Day 2: Nevado Humantay (5917m) dominates the mornings views. After about 5 hours of trekking the small settlement of Soray is reached. The valley broadens and flattens and the beautiful conical snow-capped peak of Nevado Salkantay comes into view. The camp is situated a further 1 hour from the village of Soray.
Day 3: A 4 hour trek brings you to the Incachiriaska pass (4880 m) - translated as 'the place where the Inca cools down'. Up here in the rocky crags is the home of the Andean Condor, the world's largest bird and believed by the Incas to be a messenger between heaven and earth.
The trail continues east down through a long broad valley to Pampachuana, a small village some 4 hours from the pass. The camp is just above the village.
Day 4: In the morning you will see that the valley begins to narrow and the river becomes a canal. The Incas frequently cut canals through valleys to increase the amount of agricultural land - this canal is a excellent example. After about 3 hours walking down the steep valley you arrive at the Inca fortress of Inkaracay (also known as Paucarcancha). It is well worth spending a little time exploring these ruins.
It is only another half hour walk to the village of Wayllabamba where you join the popular Inca Trail. The horses and horsemen will return to Mollepata and you'll be introduced to the porters who will accompany you until Machu Picchu.
You may camp the night at Wayllabamba or continue a few hours further along the Inca Trail to an alternative campsite.
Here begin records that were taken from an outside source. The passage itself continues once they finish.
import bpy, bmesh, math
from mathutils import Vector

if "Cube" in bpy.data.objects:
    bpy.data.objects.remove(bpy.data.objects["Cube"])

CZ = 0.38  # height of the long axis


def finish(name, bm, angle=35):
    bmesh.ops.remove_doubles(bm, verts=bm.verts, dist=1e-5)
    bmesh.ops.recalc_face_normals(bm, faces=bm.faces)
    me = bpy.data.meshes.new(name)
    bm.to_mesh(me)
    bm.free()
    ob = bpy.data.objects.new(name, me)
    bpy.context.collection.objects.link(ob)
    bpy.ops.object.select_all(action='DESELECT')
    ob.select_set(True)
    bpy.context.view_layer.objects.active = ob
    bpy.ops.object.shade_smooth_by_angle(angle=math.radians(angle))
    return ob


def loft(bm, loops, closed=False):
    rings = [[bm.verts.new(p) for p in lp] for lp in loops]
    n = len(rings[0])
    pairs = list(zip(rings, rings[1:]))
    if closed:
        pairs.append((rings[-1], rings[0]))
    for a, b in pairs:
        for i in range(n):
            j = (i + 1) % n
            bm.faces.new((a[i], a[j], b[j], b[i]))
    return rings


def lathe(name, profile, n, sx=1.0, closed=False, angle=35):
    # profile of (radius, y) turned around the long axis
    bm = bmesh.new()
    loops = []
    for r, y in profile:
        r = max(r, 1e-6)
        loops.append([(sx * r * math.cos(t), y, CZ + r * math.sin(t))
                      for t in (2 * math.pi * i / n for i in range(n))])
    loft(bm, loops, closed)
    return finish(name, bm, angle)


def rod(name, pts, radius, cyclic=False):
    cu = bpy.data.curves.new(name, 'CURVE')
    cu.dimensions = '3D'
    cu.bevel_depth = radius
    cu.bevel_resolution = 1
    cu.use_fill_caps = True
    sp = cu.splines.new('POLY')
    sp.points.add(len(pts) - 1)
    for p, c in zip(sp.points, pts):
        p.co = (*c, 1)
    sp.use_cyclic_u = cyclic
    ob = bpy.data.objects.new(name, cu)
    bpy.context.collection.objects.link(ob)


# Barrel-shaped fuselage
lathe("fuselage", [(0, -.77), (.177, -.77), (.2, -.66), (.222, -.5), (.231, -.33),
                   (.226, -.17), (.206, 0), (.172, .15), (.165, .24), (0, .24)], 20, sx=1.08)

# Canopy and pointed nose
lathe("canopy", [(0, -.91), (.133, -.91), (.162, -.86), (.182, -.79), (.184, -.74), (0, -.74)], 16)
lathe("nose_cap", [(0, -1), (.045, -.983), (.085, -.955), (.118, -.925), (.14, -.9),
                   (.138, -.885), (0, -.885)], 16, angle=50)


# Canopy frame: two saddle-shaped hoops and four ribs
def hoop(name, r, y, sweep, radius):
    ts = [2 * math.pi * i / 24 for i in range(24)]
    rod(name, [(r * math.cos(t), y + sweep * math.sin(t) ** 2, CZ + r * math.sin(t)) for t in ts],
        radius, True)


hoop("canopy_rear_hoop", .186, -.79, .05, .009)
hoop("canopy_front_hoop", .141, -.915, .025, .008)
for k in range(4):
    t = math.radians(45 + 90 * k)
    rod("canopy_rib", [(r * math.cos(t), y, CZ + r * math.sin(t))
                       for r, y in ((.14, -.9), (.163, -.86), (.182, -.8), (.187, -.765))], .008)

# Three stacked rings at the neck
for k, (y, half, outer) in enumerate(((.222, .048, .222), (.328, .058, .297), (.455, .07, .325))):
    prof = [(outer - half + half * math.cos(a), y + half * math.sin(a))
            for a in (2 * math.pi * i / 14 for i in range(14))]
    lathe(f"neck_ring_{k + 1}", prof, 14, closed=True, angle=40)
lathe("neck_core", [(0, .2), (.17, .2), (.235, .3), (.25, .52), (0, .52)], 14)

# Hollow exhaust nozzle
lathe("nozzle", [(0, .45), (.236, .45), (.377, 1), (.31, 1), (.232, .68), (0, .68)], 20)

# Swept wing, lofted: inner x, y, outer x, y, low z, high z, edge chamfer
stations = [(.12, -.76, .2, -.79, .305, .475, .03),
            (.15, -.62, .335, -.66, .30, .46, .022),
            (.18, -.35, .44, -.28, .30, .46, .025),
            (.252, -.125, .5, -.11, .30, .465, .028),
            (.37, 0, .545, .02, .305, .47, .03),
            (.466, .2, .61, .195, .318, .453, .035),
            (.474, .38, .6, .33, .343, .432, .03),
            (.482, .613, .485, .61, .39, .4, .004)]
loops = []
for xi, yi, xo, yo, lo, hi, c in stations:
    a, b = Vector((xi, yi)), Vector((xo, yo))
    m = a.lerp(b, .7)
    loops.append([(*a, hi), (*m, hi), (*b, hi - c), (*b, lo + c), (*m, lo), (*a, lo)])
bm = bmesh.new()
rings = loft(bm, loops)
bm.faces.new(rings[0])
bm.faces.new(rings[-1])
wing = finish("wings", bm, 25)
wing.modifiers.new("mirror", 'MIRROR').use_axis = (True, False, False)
Days 5, 6 & 7: These days follow the same itinerary as days 2, 3 & 4 of the Classic Inca Trail to Machu Picchu.